Presidents Day has come and gone, and with it the celebrations held by many states, cities and schools of the lives of two exceptional presidents: George Washington and Abraham Lincoln. Behind these celebrations is the undercurrent of appreciation for America in its current form. Imperfect in its international dealings, and still incompletely equal in its distribution of opportunity, this America nevertheless has afforded countless families the ability to change their fortunes and make something new of themselves through sheer force of will and perseverance.
Or so the story goes. In truth, the American Dream has been kept alive by more than heroic protectors. In order to appreciate the opportunities that indeed are offered by our country, we must understand the sacrifices others have made to give it to us.

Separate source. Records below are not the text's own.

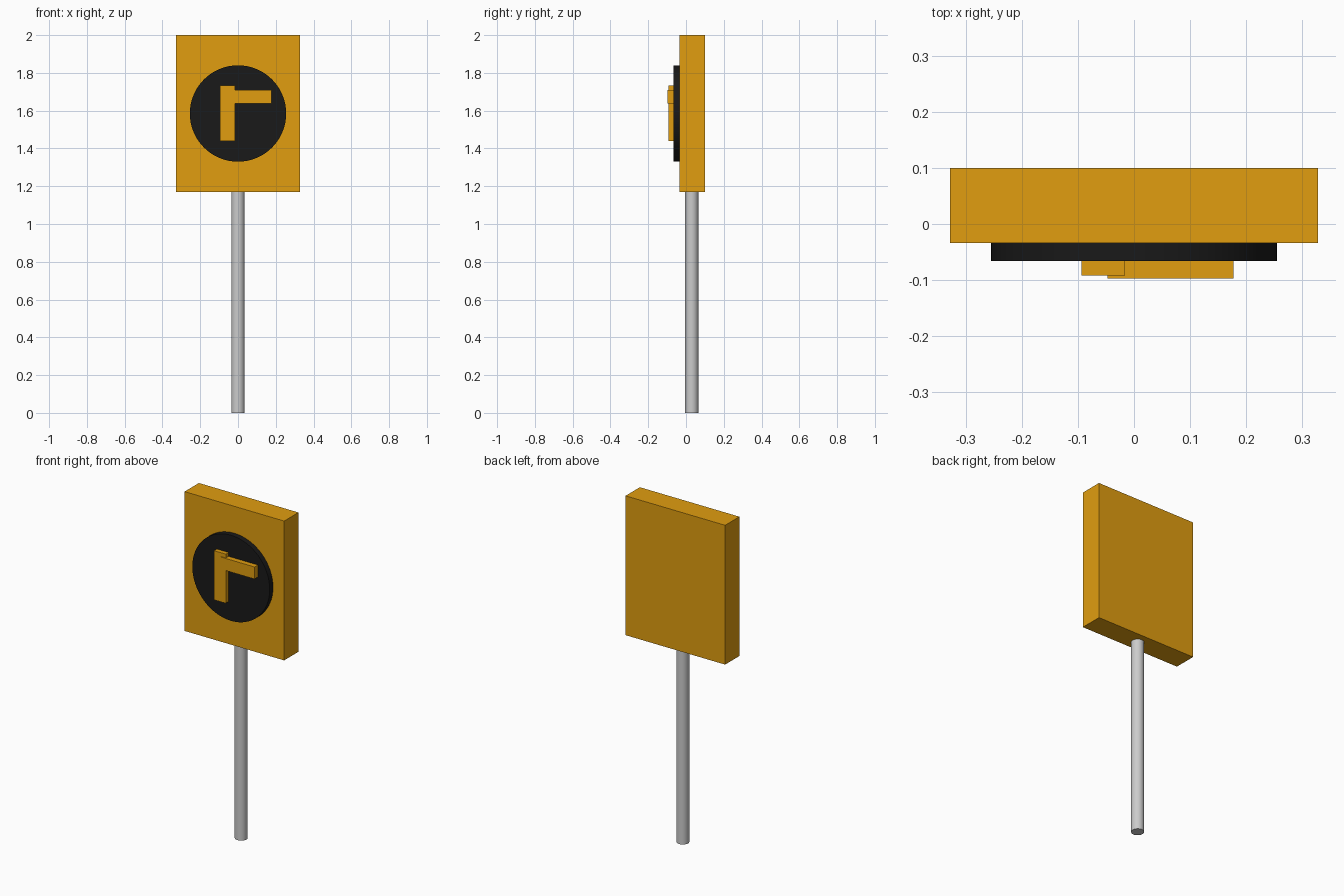
import bpy
import math

if "Cube" in bpy.data.objects:
    bpy.data.objects.remove(bpy.data.objects["Cube"])


def material(name, rgb):
    mat = bpy.data.materials.new(name)
    mat.diffuse_color = (*rgb, 1)
    mat.use_nodes = True
    mat.node_tree.nodes["Principled BSDF"].inputs["Base Color"].default_value = mat.diffuse_color
    return mat


orange = material("orange_paint", (0.75, 0.34, 0.005))
black = material("black_paint", (0.01, 0.01, 0.01))


def box(name, x, y, z, mat):
    """Box spanning the given (min, max) ranges."""
    bpy.ops.mesh.primitive_cube_add(size=1, location=[sum(r) / 2 for r in (x, y, z)])
    obj = bpy.context.object
    obj.name = name
    obj.scale = [r[1] - r[0] for r in (x, y, z)]
    bpy.ops.object.transform_apply(location=False, rotation=False, scale=True)
    obj.data.materials.append(mat)
    return obj


def cylinder(name, radius, depth, location, rotation=(0, 0, 0), sides=32, mat=None):
    bpy.ops.mesh.primitive_cylinder_add(vertices=sides, radius=radius, depth=depth,
                                        location=location, rotation=rotation)
    obj = bpy.context.object
    obj.name = name
    bpy.ops.object.shade_smooth_by_angle(angle=math.radians(30))
    if mat:
        obj.data.materials.append(mat)
    return obj


# Round post, ending just inside the board
cylinder("post", 0.035, 1.19, (0, 0.03, 0.595))

# Thick square-edged sign board
box("sign_board", (-0.328, 0.328), (-0.034, 0.1), (1.17, 2.0), orange)

# Black disc on the front face
cylinder("sign_disc", 0.255, 0.034, (0, -0.049, 1.585), (math.pi / 2, 0, 0), 64, black)

# Raised turn symbol: upright bar and the slightly prouder side bar
box("symbol_upright", (-0.094, -0.016), (-0.092, -0.062), (1.44, 1.733), orange)
box("symbol_side_bar", (-0.047, 0.177), (-0.097, -0.062), (1.638, 1.71), orange)
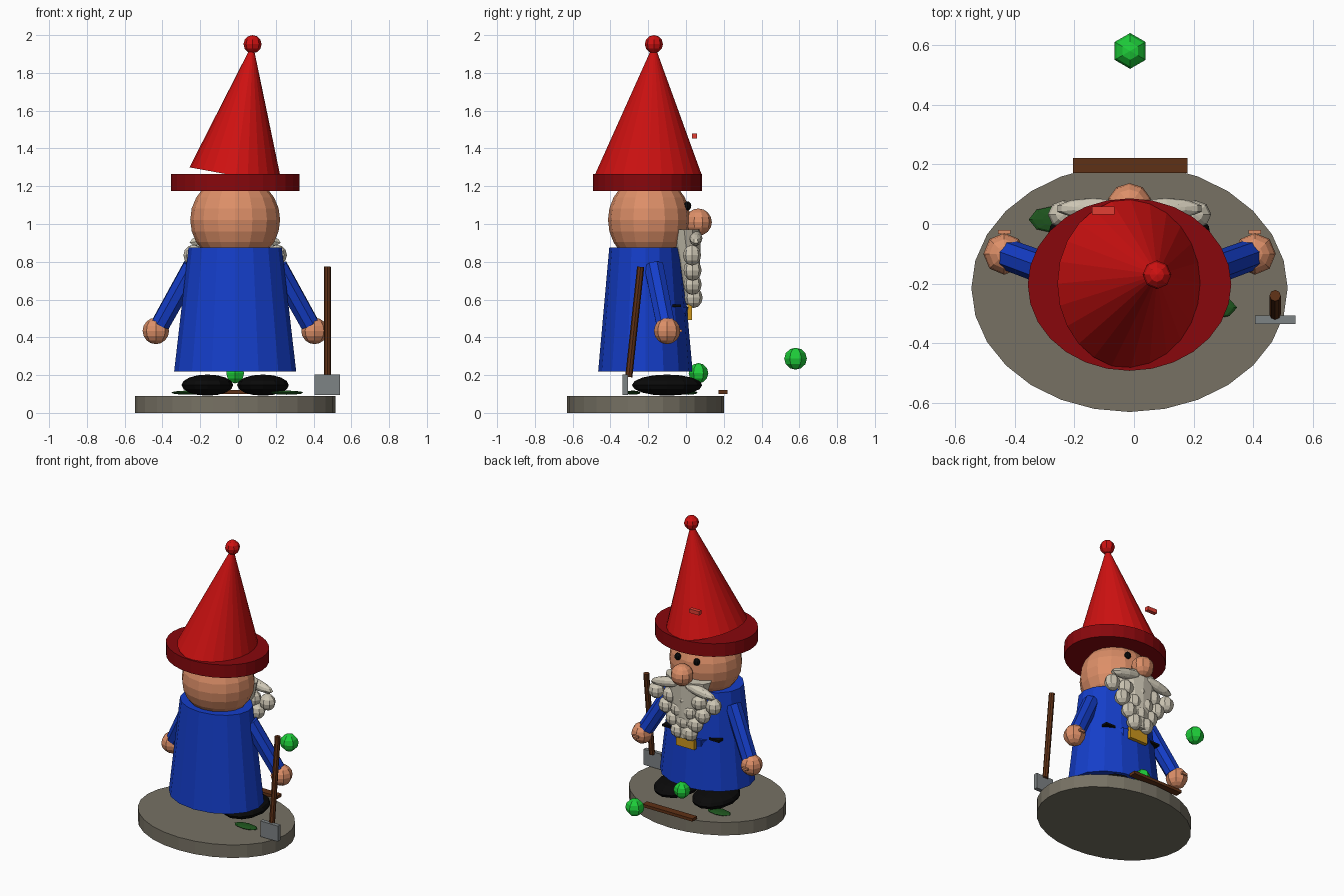
import bpy, bmesh
from mathutils import Matrix, Vector

if "Cube" in bpy.data.objects:
    bpy.data.objects.remove(bpy.data.objects["Cube"], do_unlink=True)

CX, CY = -0.015, -0.215  # axis of the figure


def material(name, r, g, b):
    linear = [(c / 255) ** 2.2 for c in (r, g, b)] + [1]
    m = bpy.data.materials.new(name)
    m.use_nodes = True
    m.diffuse_color = linear
    m.node_tree.nodes["Principled BSDF"].inputs["Base Color"].default_value = linear
    return m


RED = material("red", 205, 24, 24)
DARK_RED = material("dark_red", 135, 16, 20)
BRIGHT_RED = material("bright_red", 225, 65, 55)
SKIN = material("skin", 220, 142, 104)
BLUE = material("blue", 27, 64, 200)
WHITE = material("off_white", 205, 198, 180)
BLACK = material("black", 18, 18, 18)
BROWN = material("brown", 95, 52, 28)
STONE = material("stone", 118, 113, 100)
METAL = material("metal", 125, 130, 132)
GREEN = material("green", 35, 205, 60)
LEAF = material("leaf_green", 35, 85, 35)
GOLD = material("gold", 205, 150, 35)


def finish(name, bm, mat):
    bmesh.ops.recalc_face_normals(bm, faces=bm.faces)
    mesh = bpy.data.meshes.new(name)
    bm.to_mesh(mesh)
    bm.free()
    mesh.materials.append(mat)
    obj = bpy.data.objects.new(name, mesh)
    bpy.context.collection.objects.link(obj)
    return obj


def ball(name, mat, centre, radii, segments=10, rings=8, roll=0):
    bm = bmesh.new()
    matrix = Matrix.Translation(centre) @ Matrix.Rotation(roll, 4, 'Y') @ Matrix.Diagonal((*radii, 1))
    bmesh.ops.create_uvsphere(bm, u_segments=segments, v_segments=rings, radius=1, matrix=matrix)
    return finish(name, bm, mat)


def box(name, mat, centre, size):
    bm = bmesh.new()
    bmesh.ops.create_cube(bm, size=1, matrix=Matrix.Translation(centre) @ Matrix.Diagonal((*size, 1)))
    return finish(name, bm, mat)


def frustum(name, mat, bottom, top, rx, ry, taper=1.0, sides=24, drop=0):
    """Elliptical cone section; drop lowers its +x edge."""
    bm = bmesh.new()
    bmesh.ops.create_cone(bm, cap_ends=True, segments=sides, radius1=1, radius2=taper, depth=1)
    start, axis = Vector(bottom), Vector(top) - Vector(bottom)
    for v in bm.verts:
        x, y, z = v.co
        v.co = start + axis * (z + 0.5) + Vector((x * rx, y * ry, -x * drop))
    return finish(name, bm, mat)


def rod(name, mat, start, end, radius, taper=1.0, sides=8):
    a, b = Vector(start), Vector(end)
    bm = bmesh.new()
    matrix = Matrix.Translation((a + b) / 2) @ (b - a).to_track_quat('Z', 'Y').to_matrix().to_4x4()
    bmesh.ops.create_cone(bm, cap_ends=True, segments=sides, radius1=radius,
                          radius2=radius * taper, depth=(b - a).length, matrix=matrix)
    return finish(name, bm, mat)


# Stone base
frustum("base", STONE, (CX, CY, 0), (CX, CY, 0.09), 0.53, 0.415, sides=28)

# Robe and head
frustum("robe", BLUE, (CX, CY, 0.22), (CX, CY, 0.875), 0.323, 0.25, 0.765, 16)
ball("head", SKIN, (CX, -0.195, 1.022), (0.238, 0.218, 0.237), 16, 12)
ball("nose", SKIN, (CX, 0.065, 1.01), (0.074, 0.072, 0.072))

# Hat
frustum("hat_brim", DARK_RED, (CX, -0.203, 1.175), (CX, -0.203, 1.265), 0.341, 0.289, sides=28)
frustum("hat_cone", RED, (-0.012, -0.2, 1.255), (0.077, -0.17, 1.95), 0.245, 0.285, 0.01, 24, 0.045)
ball("hat_pompom", RED, (0.077, -0.17, 1.952), (0.048, 0.048, 0.048), 8, 6)
box("red_chip", BRIGHT_RED, (-0.103, 0.045, 1.465), (0.075, 0.027, 0.027))

# Paired parts
for side, label in ((-1, "right"), (1, "left")):
    def at(x, y, z):
        return (CX + side * x, y, z)

    ball(label + "_eye", BLACK, at(0.073, 0.008, 1.096), (0.023, 0.02, 0.024), 8, 6)
    rod(label + "_arm", BLUE, at(0.225, -0.17, 0.775), at(0.395, -0.108, 0.47), 0.055, 0.95)
    ball(label + "_hand", SKIN, at(0.42, -0.1, 0.434), (0.07, 0.07, 0.07), 8, 8)
    box(label + "_thumb", SKIN, at(0.42, -0.027, 0.434), (0.042, 0.014, 0.014))
    ball(label + "_shoe", BLACK, at(0.147, -0.1, 0.147), (0.137, 0.186, 0.056), 12, 8)
    box(label + "_belt_end", BLACK, at(0.18, -0.05, 0.567), (0.075, 0.045, 0.015))
    ball(label + "_moustache", WHITE, at(0.12, 0.052, 0.925), (0.13, 0.035, 0.034), 10, 6, side * 0.2)

# Beard: tapered core covered with rows of curls
frustum("beard_core", WHITE, (CX, 0.035, 0.57), (CX, -0.01, 0.97), 0.06, 0.032, 2.8, 12)
rows = ((0.835, 0.032, 0.22, 5), (0.755, 0.035, 0.14, 4), (0.68, 0.035, 0.085, 3), (0.61, 0.04, 0.045, 2))
for z, y, half, count in rows:
    for i in range(count):
        x = half * (2 * i / (count - 1) - 1)
        ball("beard_curl", WHITE, (CX + x, y, z), (0.054, 0.048, 0.055), 8, 6)

# Pocket and buckle
frustum("pocket", BLUE, (CX, -0.06, 0.43), (CX, -0.045, 0.56), 0.115, 0.055, 1.3, 8)
box("buckle", GOLD, (CX, 0.02, 0.535), (0.14, 0.025, 0.085))

# Spade
rod("spade_handle", BROWN, (0.473, -0.303, 0.19), (0.473, -0.24, 0.773), 0.019)
box("spade_blade", METAL, (0.473, -0.321, 0.149), (0.135, 0.028, 0.108))

# Ground pieces
ball("front_green_ball", GREEN, (CX, 0.066, 0.21), (0.054, 0.052, 0.054), 6, 6)
ball("far_green_ball", GREEN, (-0.013, 0.58, 0.287), (0.06, 0.06, 0.058), 6, 6)
ball("leaf_a", LEAF, (-0.265, 0.015, 0.107), (0.088, 0.046, 0.011), 8, 6)
ball("leaf_b", LEAF, (0.258, -0.28, 0.107), (0.088, 0.04, 0.011), 8, 6)
box("plank", BROWN, (-0.012, 0.196, 0.11), (0.384, 0.05, 0.02))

Free land is inextricably tied to the concept of changing one’s life. The dream itself is useless without practical tools with which to achieve it. While institutional elements such as freedom of speech and thought aid in the “pursuit of happiness,” early America had more differences with Europe than just constitutional innovations. We had free land. From conception to cultivation, the American Dream has benefited from the vastness of the continent and the availability of free land. How did this land come to be free? We have all learned about the genocide of Native Americans in the past, and many of us regret that it must be part of America’s legacy, but few consider how forced expulsion of Native Americans has added to the American ability to have a dream.
Colonists came to this land seeking either riches or religious freedom, but in order to accomplish their dream, they all had to use land previously occupied by Native Americans. When the British government issued the Proclamation of 1763, limiting western expansion to the Appalachian Mountains, the colonists reacted negatively. Part of this reaction was due to the decision’s being made without their consent, but part of it was because of the allure the land had for them. They too had fought in the Seven Years’ War, so they too felt entitled to the spoils. The first Americans incorporated land-grabbing into their ideology, and further western expansions at the expense of Native Americans gave immigrants and the poor access to the dream as well.
The concept of Western expansion, enshrined in the ideology of Manifest Destiny, further demonstrates the fulfillment of the American Dream via the taking of Native American land. The “tired, poor … huddled masses” of immigrants the Statue of Liberty promises to shelter found opportunity not just in a thriving American economy, but also in the availability of free land. Indeed, the free land and consequent agricultural expansion helped the economy thrive. The Homestead Act, signed into law by Lincoln in 1862, gave an official stamp to this idea. By 1900, the act granted 600,000 claims to more than 80 million acres of land; by its termination in 1986 the act would have granted about 10 percent of America’s land to homesteaders. While this can be measured, what cannot be measured is how this “free land” contributed to the sense that America is a place where enterprising and energetic individuals could make their way. That measurement lies in the realm of speculation and opinion articles in college newspapers.
A case could be made that the very concept of a frontier that must be tamed contributed to the American ideology of itself as a pioneering nation. Nevertheless, the importance of owning one’s own home resonated through to future generations of Americans. Herbert Hoover invoked homesteaders when trying to reform home ownership in the early depression — he was convinced home ownership added a spiritual element to the energy of the American economy. Roosevelt signed the Home Owners Loan Corporation into being in 1933 so that new generations of Americans could own their homes through federally subsidized loans. What these examples demonstrate is the lasting impact on the American psyche of the homesteading mentality. Popular songs, books and movies provide further testament to this effect.
What does this mean for you and me? I’m not arguing that our hands are bathed in the blood of Native American babies; nevertheless, I think our sordid past requires us to acknowledge the diverse sources of our current ability to pursue the American Dream. Celebrating the deeds of presidents must come hand in hand with recognition of those who made forced sacrifices and unwittingly aided in the creation of opportunity for others. Not that this should serve as a justification of the treatment of Native Americans. Somber recognition should encourage us to make the best of what we have, and to be watchful of our current and future actions, that we may not fall into the trap of creating opportunity for ourselves at the expense of others.
Dariush Nothaft is a junior in Saybrook College. His column appears on alternate Fridays.